Basically, there are 10 spiritual "emanations," known as Sephiros, each level descending lower, degree by degree (known as "tzimtzum"), until the tenth Sephira, called "Malchus - Kingship, Royalty." It is from this Sephira that we have our physical universe (e.g. time [past, present and future], space, the planets [including Earth], stars, black-holes, subatomic particles, 2+2=4, E=MC2, etc.) as we know it. Right above Malchus is the ninth Sephira,"Yesod - foundation," which blends the preceding 8 Sephiros; joins heaven and earth.

So, as far as what this has to do with "Modeh Ani" it is quite simple. The happenings and interactions in the spiritual realms has a ripple effect, and influences events in other realms, including our physical world. The restoration of the soul is dependent on one or more of these interactions.

Now, back to our subject:

According to the "Sod" of Torah, the words," Melech chai v'kayom - living and eternal King": the word Melech - King, refers to the Divine attribute of Malchus, and "chai v'kayom - living and eternal," refers to Yesod. So, the meaning of "living and eternal King who restores my soul to me" is that the restoration comes from the level of Malchus, as it is united with the level of Yesod.

Chassidus on Sod -

The attribute of Malchus is that part of Divinity that is relevant to the world: hence, from there come forth the confines of space and time. The Sephira (attribute) of Yesod, on the other hand, is a realm of G-dliness which is higher than the limitations of our world. So, in ALL the attributes which are higher than the Sephira of Malchus, the boundaries of space and time are not there – they are totally nullified out of existence. The idea of the union of Malchus (the realm of Divinity related to the world) and Yesod (Divinity above our world) is that the Light of the Ein Sof (“Or Ein Sof” - the infinite light, which refers to the Essence of G-d, as he manifests himself throughout all existence), which transcends the worlds is also revealed in this limited world.

Now, just as Chasidus brings vitality, and clarity, as was explained above (to Peshat, Remez and Drush), likewise does it sharpen the understanding of the Sod(“esoteric”) level that is in “Modeh Ani.”
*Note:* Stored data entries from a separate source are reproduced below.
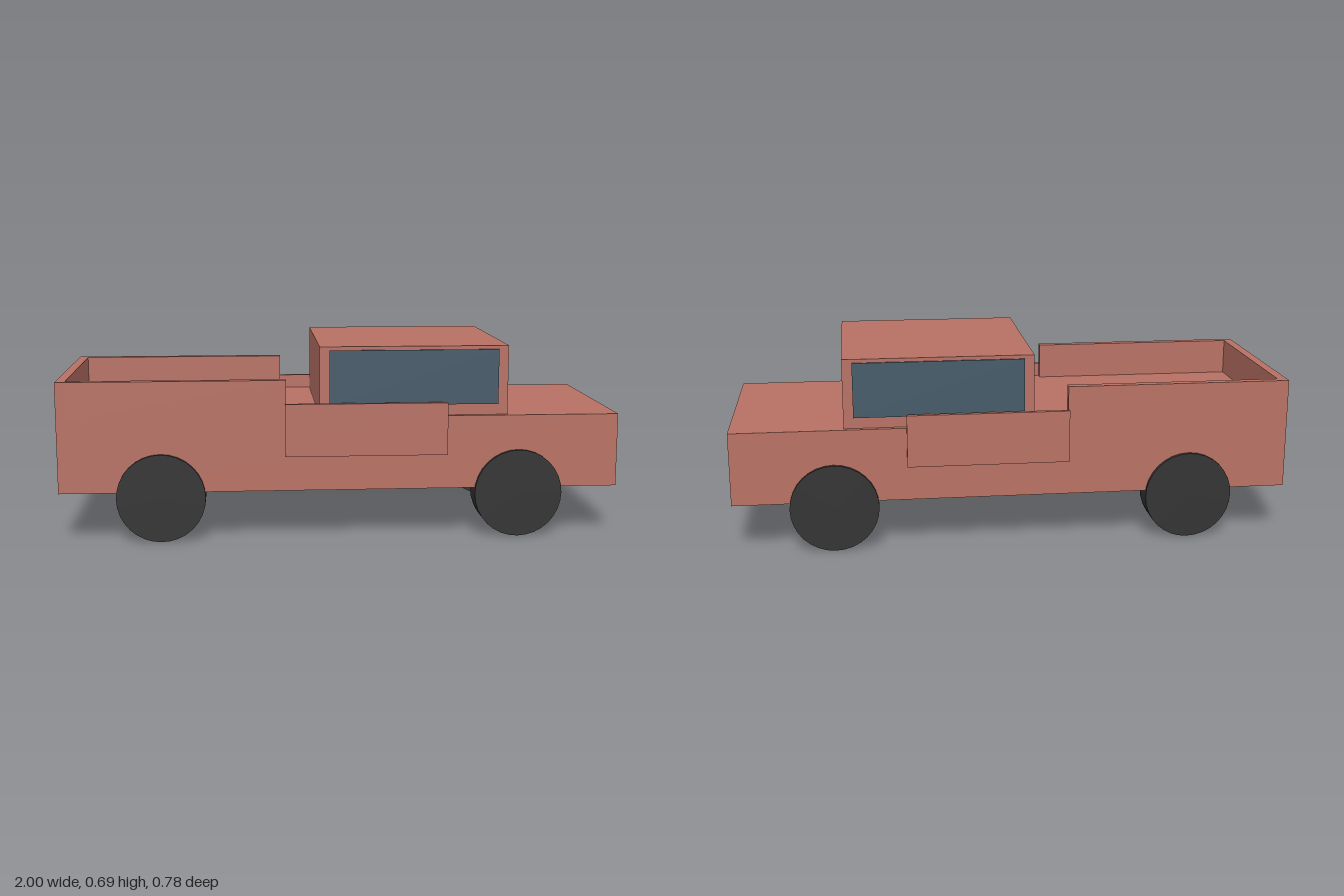
import * as THREE from 'three';

export function createModel() {
  const truck = new THREE.Group();
  truck.name = 'pickupTruck';

  const material = (name, color) => {
    const m = new THREE.MeshStandardMaterial({ color });
    m.name = name;
    return m;
  };
  const paint = material('bodyPaint', 0xb87164);
  const glass = material('windowGlass', 0x455a69);
  const rubber = material('tyreRubber', 0x333333);

  // Adds a box given by its extents along each axis
  const box = (name, mat, [x0, x1], [y0, y1], [z0, z1]) => {
    const mesh = new THREE.Mesh(new THREE.BoxGeometry(x1 - x0, y1 - y0, z1 - z0), mat);
    mesh.position.set((x0 + x1) / 2, (y0 + y1) / 2, (z0 + z1) / 2);
    mesh.name = name;
    truck.add(mesh);
  };

  // Main hull, cab and tailgate
  box('lowerBody', paint, [-1, 1], [0.178, 0.442], [-0.367, 0.367]);
  box('cab', paint, [-0.075, 0.6], [0.442, 0.69], [-0.349, 0.349]);
  box('tailgate', paint, [-1, -0.966], [0.442, 0.575], [-0.367, 0.367]);

  const wheelGeometry = new THREE.CylinderGeometry(0.158, 0.158, 0.097, 32).rotateX(Math.PI / 2);

  // Parts repeated on both sides
  for (const [label, s] of [['front', 1], ['back', -1]]) {
    const span = (a, b) => (s > 0 ? [a, b] : [-b, -a]);
    box(label + 'BedRail', paint, [-0.966, -0.195], [0.442, 0.575], span(0.337, 0.367));
    box(label + 'Door', paint, [-0.198, 0.38], [0.304, 0.492], span(0.371, 0.388));
    box(label + 'Window', glass, [-0.04, 0.565], [0.481, 0.677], span(0.347, 0.355));

    for (const x of [-0.64, 0.64]) {
      const wheel = new THREE.Mesh(wheelGeometry, rubber);
      wheel.position.set(x, 0.158, s * 0.3315);
      wheel.name = label + (x > 0 ? 'NoseWheel' : 'TailWheel');
      truck.add(wheel);
    }
  }
  return truck;
}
As was mentioned already, the Kabbalistic explanation of “living and eternal King,” refers to rhe Sephira of Malchus (Kingship, Dominion) as it is united with the Sephira of Yesod (Foundation). It is from this level that the soul is restored. It is only through the clarifications and rational interpretations of Chasidus that Kabbalistic concepts can be understood. Additionally, through the elucidations of Chasidus, the inner content of the explanations are “felt,” and the idea lives on in a different manner altogether.

Now, back to "Modeh Ani" The restoration of the soul every morning comes from the level of "Melech chai v'kayom - living and eternal King": this means the making of a NEW being. This world is also renewed. It is created, and constantly re-created by way of "Ex-Nihilo - something from nothing" (Editor's remark: this contradicts science, which says that nothing is created or destroyed, just changed in form). Creation by way of "something from nothing" can only be accomplished through Malchus, because the attributes higher than Malchus cannot have worldly existence. Yet, the ability of Malchus to create Ex Nihilo is possible only from the Essence of the light of the Ein Sof, which transcends the limitations of the worlds. Hence, the Ein Sof is not confined to such entities as "nothing" and "something," therefore it is able to turn "nothing" into "something." The light that is relevant to the worlds, however, cannot so this because they are "restricted," so to say, by these world limitations.